“She’s nothing like me as a person cause I’m rather positive,” Young says. “She was more traumatized. It’s a character that’s interesting, something different. However, there are parallels with the press and Hollywood.”
I thought about these parallels as I watched the play. I was sitting in a temple, watching a play, to profile Young; Cabot welcomes a Weekly World News reporter into her home for an interview. Young brought her young adult son to our first interview years ago; Cabot lives with her son. Young is amid a revival, playing Cabot; Cabot believes an interview could launch her back onto the B-list. But that’s where the similarities end. During the Weekly World News interview, Zippo interrupts, revealing it’s all staged. The journalist flees; Cabot screams at Zippo. Then, she falls into pity. She hates her son but loves him and longs for his affection. After all, she believes she cured his dwarfism. Zippo, though, thinks Cabot is smothering him, so he smothers her in a manly way, bludgeoning her to death so he can finally have peace.

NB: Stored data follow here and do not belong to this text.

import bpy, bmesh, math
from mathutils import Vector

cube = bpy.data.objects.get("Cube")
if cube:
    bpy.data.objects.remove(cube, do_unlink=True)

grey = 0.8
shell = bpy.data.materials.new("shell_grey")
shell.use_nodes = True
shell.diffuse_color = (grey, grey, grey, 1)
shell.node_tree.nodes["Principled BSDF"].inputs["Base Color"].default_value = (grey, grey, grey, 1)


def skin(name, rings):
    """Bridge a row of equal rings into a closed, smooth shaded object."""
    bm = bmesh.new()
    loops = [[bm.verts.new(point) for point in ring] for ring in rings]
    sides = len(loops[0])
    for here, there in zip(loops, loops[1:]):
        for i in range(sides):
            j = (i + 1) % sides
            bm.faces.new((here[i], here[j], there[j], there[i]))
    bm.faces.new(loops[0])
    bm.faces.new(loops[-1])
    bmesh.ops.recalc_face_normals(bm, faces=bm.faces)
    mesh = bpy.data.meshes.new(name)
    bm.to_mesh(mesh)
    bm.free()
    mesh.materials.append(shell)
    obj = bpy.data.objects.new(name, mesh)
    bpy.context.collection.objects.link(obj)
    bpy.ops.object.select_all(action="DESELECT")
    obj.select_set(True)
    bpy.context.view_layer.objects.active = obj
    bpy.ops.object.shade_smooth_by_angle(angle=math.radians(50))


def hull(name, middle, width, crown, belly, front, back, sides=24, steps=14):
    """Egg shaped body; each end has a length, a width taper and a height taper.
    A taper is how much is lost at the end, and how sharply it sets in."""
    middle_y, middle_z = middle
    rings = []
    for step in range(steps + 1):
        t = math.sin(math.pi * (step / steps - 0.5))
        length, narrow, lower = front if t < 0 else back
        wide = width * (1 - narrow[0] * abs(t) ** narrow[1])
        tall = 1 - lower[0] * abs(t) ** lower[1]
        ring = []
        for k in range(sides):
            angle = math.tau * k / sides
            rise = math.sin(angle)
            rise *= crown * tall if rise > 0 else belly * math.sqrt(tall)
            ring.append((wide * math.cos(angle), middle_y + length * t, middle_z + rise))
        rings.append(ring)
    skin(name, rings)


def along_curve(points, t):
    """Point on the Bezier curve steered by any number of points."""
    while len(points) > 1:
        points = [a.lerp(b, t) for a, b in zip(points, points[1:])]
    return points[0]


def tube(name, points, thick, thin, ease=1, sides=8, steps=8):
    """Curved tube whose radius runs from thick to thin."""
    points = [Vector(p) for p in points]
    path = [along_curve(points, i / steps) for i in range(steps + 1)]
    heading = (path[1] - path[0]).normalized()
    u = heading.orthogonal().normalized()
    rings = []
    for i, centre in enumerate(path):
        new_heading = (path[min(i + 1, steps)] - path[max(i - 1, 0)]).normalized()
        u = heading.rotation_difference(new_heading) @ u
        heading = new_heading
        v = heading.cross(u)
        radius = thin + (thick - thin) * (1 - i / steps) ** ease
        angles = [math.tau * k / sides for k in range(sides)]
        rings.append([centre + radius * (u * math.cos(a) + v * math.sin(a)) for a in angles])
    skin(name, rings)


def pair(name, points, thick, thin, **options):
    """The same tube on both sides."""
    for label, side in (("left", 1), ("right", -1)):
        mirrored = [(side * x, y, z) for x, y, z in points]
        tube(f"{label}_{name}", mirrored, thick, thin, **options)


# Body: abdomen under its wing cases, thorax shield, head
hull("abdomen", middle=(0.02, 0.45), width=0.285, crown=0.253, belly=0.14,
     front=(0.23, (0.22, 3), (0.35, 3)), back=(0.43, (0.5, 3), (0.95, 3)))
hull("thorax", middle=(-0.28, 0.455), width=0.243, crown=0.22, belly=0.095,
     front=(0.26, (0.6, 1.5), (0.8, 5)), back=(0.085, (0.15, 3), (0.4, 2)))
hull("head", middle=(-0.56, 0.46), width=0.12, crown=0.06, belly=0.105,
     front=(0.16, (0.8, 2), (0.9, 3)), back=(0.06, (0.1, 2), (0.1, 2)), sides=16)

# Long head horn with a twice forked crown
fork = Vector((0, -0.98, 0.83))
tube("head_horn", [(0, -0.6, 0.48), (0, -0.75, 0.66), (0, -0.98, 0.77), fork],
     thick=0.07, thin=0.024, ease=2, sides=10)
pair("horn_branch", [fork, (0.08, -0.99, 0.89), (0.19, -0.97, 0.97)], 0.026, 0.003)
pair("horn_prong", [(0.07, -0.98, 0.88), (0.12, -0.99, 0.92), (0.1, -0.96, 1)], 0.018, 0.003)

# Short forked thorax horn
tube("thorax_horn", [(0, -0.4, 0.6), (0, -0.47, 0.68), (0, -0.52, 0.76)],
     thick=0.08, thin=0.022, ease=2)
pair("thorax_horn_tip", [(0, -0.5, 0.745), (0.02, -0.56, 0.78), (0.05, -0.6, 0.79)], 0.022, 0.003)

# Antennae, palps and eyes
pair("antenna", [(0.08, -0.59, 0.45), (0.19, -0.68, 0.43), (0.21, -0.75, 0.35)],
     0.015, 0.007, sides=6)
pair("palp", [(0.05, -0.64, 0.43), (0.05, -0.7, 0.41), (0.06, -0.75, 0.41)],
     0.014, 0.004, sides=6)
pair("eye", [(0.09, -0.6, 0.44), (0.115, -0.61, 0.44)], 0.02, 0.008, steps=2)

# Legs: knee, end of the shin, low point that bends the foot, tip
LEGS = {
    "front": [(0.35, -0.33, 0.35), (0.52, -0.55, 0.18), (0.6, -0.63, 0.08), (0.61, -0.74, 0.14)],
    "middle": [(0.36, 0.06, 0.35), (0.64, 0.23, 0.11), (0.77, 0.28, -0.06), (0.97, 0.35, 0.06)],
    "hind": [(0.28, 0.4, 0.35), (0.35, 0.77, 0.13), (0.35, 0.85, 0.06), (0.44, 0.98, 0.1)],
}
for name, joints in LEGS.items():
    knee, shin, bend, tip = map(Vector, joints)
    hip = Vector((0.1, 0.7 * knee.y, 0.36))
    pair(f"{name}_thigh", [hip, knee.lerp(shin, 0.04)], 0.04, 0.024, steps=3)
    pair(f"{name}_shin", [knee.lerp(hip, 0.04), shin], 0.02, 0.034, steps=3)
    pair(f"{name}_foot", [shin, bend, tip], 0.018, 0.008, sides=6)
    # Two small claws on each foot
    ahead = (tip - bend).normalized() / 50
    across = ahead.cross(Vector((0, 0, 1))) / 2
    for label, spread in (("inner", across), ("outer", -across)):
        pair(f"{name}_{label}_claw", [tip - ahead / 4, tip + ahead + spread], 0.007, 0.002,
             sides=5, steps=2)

Cabot is like a multiverse version of the Sean Young story where it ends poorly. Many believe the Sean Young story ended in tragedy, but through her attitude, the same I-don’t-give-a-fuck persona that got her in trouble in the first place, Young was able to find peace — a peace that, in the long run, eluded her many male opponents who now sit in jail cells or alone, canceled and out of work in Hollywood mansions. Young’s knowledge of what her life could have been adds depth to her rule. A tabloid freak story comes across as human.
Young, though, is the only cast member who could bring method acting to the temple. Most of the cast is young. Backstage, after performances, Young bonded with Payton Georgiana, a young blonde actress who played Barbara Peyton, a B-movie actress better known for her literary memoir, I Am Not Ashamed.

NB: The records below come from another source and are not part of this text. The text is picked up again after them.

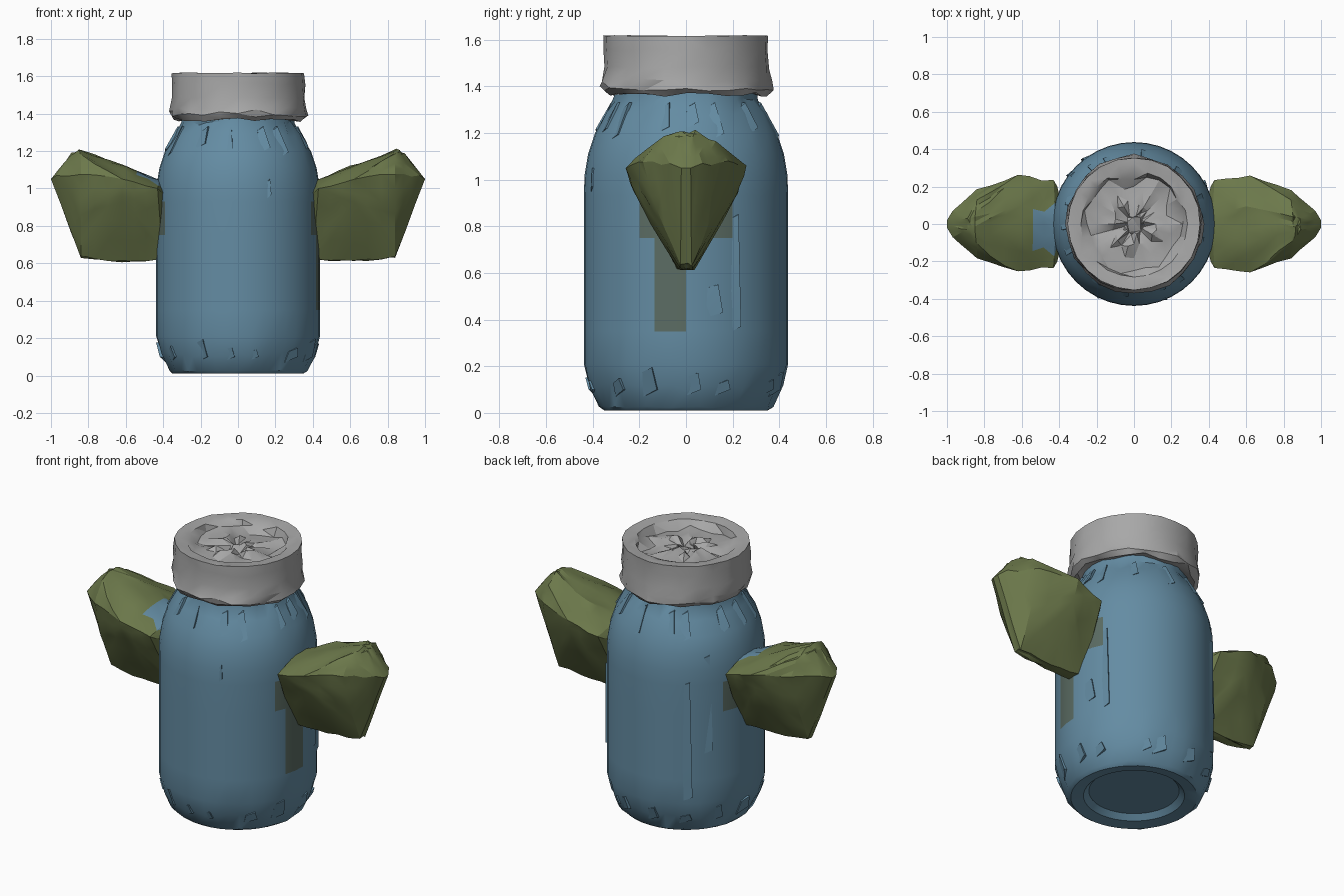
import bpy, bmesh, math, random

if "Cube" in bpy.data.objects:
    bpy.data.objects.remove(bpy.data.objects["Cube"])

random.seed(4)


def material(name, rgb):
    m = bpy.data.materials.new(name)
    m.diffuse_color = (*rgb, 1)
    m.use_nodes = True
    m.node_tree.nodes["Principled BSDF"].inputs["Base Color"].default_value = m.diffuse_color
    return m


BLUE = material("dusty blue", (0.127, 0.262, 0.366))
OLIVE = material("olive green", (0.150, 0.190, 0.070))
GREY = material("light grey", (0.39, 0.39, 0.39))
STAIN = material("murky green", (0.105, 0.150, 0.125))


def finish(bm, name, mats, angle):
    bmesh.ops.recalc_face_normals(bm, faces=bm.faces)
    mesh = bpy.data.meshes.new(name)
    bm.to_mesh(mesh)
    bm.free()
    for m in mats:
        mesh.materials.append(m)
    ob = bpy.data.objects.new(name, mesh)
    bpy.context.collection.objects.link(ob)
    bpy.ops.object.select_all(action='DESELECT')
    ob.select_set(True)
    bpy.context.view_layer.objects.active = ob
    bpy.ops.object.shade_smooth_by_angle(angle=math.radians(angle))
    return ob


def lathe(profile, segments, jitter):
    """Turned shape; jitter(i) gives the crumple size (radius, height) of ring i."""
    bm = bmesh.new()
    rings = []
    for i, (r, z) in enumerate(profile):
        jr, jz = jitter(i)
        ring = []
        for k in range(segments):
            a = 2 * math.pi * k / segments
            rr = r + random.uniform(-jr, jr * 0.3)
            ring.append(bm.verts.new((rr * math.cos(a), rr * math.sin(a),
                                      z + random.uniform(-jz, jz))))
        rings.append(ring)
    for lo, hi in zip(rings, rings[1:]):
        for k in range(segments):
            n = (k + 1) % segments
            bm.faces.new((lo[k], lo[n], hi[n], hi[k]))
    bm.faces.new(rings[0])
    bm.faces.new(rings[-1])
    return bm


# Jar body with a hollowed base, green staining under the fins
body = [(0.25, 0.05), (0.28, 0.02), (0.35, 0.01), (0.375, 0.025), (0.415, 0.11),
        (0.438, 0.21), (0.438, 0.35), (0.438, 0.61), (0.438, 0.75), (0.438, 0.93),
        (0.435, 1.02), (0.42, 1.11), (0.39, 1.2), (0.345, 1.28), (0.305, 1.35),
        (0.30, 1.42)]
rough = {3: (0.012, 0.004), 4: (0.014, 0.015), 13: (0.012, 0.012), 14: (0.015, 0.012)}
bm = lathe(body, 40, lambda i: rough.get(i, (0, 0)))
for f in bm.faces:
    c = f.calc_center_median()
    drip = c.x > 0 and -0.14 < c.y < 0 and 0.35 < c.z < 0.75
    halo = abs(c.y) < 0.22 and 0.75 < c.z < 0.93
    f.material_index = 1 if drip or halo else 0
finish(bm, "jar_body", [BLUE, STAIN], 35)

# Crumpled lid: flared lower edge, plain band, raised rim, sunken top
lid = [(0.30, 1.375), (0.345, 1.365), (0.375, 1.39), (0.37, 1.42), (0.358, 1.48),
       (0.358, 1.56), (0.355, 1.617), (0.33, 1.615), (0.285, 1.61), (0.265, 1.575),
       (0.20, 1.57), (0.13, 1.58), (0.06, 1.57)]


def lid_rough(i):
    if i < 4:
        return 0.018, 0.012
    if i < 6:
        return 0.010, 0.008
    return (0.004, 0.003) if i < 9 else (0.03, 0.022)


bm = lathe(lid, 24, lid_rough)
bmesh.ops.triangulate(bm, faces=[f for f in bm.faces if f.calc_center_median().z > 1.55
                                 or f.calc_center_median().z < 1.42])
finish(bm, "lid", [GREY], 28)

# Faceted side fins: hull of half points mirrored front to back
half_fin = [(0.36, 0.0, 0.98), (0.42, 0.05, 1.045), (0.41, 0.20, 0.98), (0.43, 0.235, 1.0),
            (0.41, 0.10, 0.74), (0.43, 0.04, 0.62), (0.62, 0.03, 0.615), (0.84, 0.025, 0.64),
            (0.62, 0.268, 1.06), (0.62, 0.22, 0.93), (0.60, 0.10, 1.12), (0.85, 0.04, 1.212),
            (0.84, 0.13, 1.17), (0.84, 0.19, 1.08), (0.89, 0.03, 1.19), (0.97, 0.07, 1.07),
            (1.0, 0.02, 1.05), (0.84, 0.13, 0.87)]
for side, name in ((1, "right_fin"), (-1, "left_fin")):
    bm = bmesh.new()
    for x, y, z in half_fin:
        for s in (1, -1):
            bm.verts.new((side * x, s * y, z))
    hull = bmesh.ops.convex_hull(bm, input=bm.verts)
    bmesh.ops.delete(bm, geom=list({v for v in hull["geom_interior"]
                                    if isinstance(v, bmesh.types.BMVert)}), context='VERTS')
    bmesh.ops.subdivide_edges(bm, edges=bm.edges, cuts=2, use_grid_fill=True)
    # small chipped irregularities, kept inside the outline
    for v in bm.verts:
        if 0.46 < abs(v.co.x) < 0.93:
            v.co.y *= random.uniform(0.94, 1.0)
            v.co.z += random.uniform(-0.012, 0.003)
    # blue smear on top of the left fin beside the jar
    for f in bm.faces:
        c = f.calc_center_median()
        smear = side < 0 and c.x > -0.56 and -0.14 < c.y < 0.08 and c.z > 0.98
        f.material_index = 1 if smear else 0
    finish(bm, name, [OLIVE, BLUE], 22)


def radius_at(z):
    for (r0, z0), (r1, z1) in zip(body[2:], body[3:]):
        if z0 <= z <= z1:
            return r0 + (r1 - r0) * (z - z0) / (z1 - z0)
    return 0.43


def flake(bm, angle, z0, z1, width, lift):
    """Thin wedge of peeled surface on the jar wall, raised along one side."""
    a0 = math.radians(angle)
    corners = []
    for da, z, up in ((-width, z0, -0.004), (width, z0 + 0.03, lift),
                      (width * 0.6, z1, lift), (-width * 0.7, z1 - 0.02, -0.004)):
        for r in (radius_at(z) - 0.01, radius_at(z) + up):
            a = a0 + da
            corners.append(bm.verts.new((r * math.cos(a), r * math.sin(a), z)))
    bmesh.ops.convex_hull(bm, input=corners)


# Peeled strips on the back and sides, chips round the base and shoulder
bm = bmesh.new()
for strip in ((28, 0.34, 0.85, 0.07, 0.008), (14, 0.40, 0.55, 0.12, 0.008),
              (125, 0.22, 0.95, 0.08, 0.009), (140, 0.5, 1.1, 0.08, 0.008),
              (-68, 0.94, 1.05, 0.03, 0.008)):
    flake(bm, *strip)
for k in range(14):
    flake(bm, k * 26 + random.uniform(-8, 8), 0.07, random.uniform(0.13, 0.2), 0.09, 0.008)
    flake(bm, k * 26 + random.uniform(-8, 8), random.uniform(1.16, 1.22), 1.33, 0.08, 0.008)
finish(bm, "surface_flakes", [BLUE], 30)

One night, Georgiana asked Young for advice.
“As a young, beautiful actress, develop boundaries because what happens when you’re young and you’re beautiful is people aren’t necessarily that nice to you,” Young says. “My biggest advice would be shut up. Shut up. You don’t help yourself. Just relax, baby.”
Young seems more relaxed than ever. After the play’s run ended, Young called me, as she merged on the turnpike, headed from New York to Philly. I had avoided asking her about Catwoman — it seemed like more of a sore subject than Blade Runner: 2049 — but given it would probably be our last call, it seemed like a time to ask.
“When you went on Joan Rivers, was that an act of rebellion, or did you feel like you were suffering?”
“Honestly, I thought it was funny!” she said. “I thought it was really, really funny, but these, these insecure dickheads at these studios, they just didn’t see the humor. they really didn’t. And I did not realize that that they were so humorless. I really didn’t. I thought it was absolutely fucking hilarious. I love that video. Of course, I should play Catwoman, and if these guys had had any sense, any time from that point until now, they would have given me the part again because [the controversy], it was so perfect, but they’re not really good businessmen… They’re not very intelligent.”
Given the controversy, Catwoman would have been the best role for her. (Lord knows, the struggling DC Cinematic Universe could use some press.) But she still got to use the controversy all these years later. In Ode to the Wasp Woman, her trauma — as she called her fame in People magazine — was put to use.
Young is a survivor with lessons to share. She’s taught me some myself. Towards the end of our call, I thank her for the direct message she sent me in 2017, but she doesn’t even remember it. She laughs. “Forgive me because this is one of the reasons why I survive: I don’t sweat the small stuff.”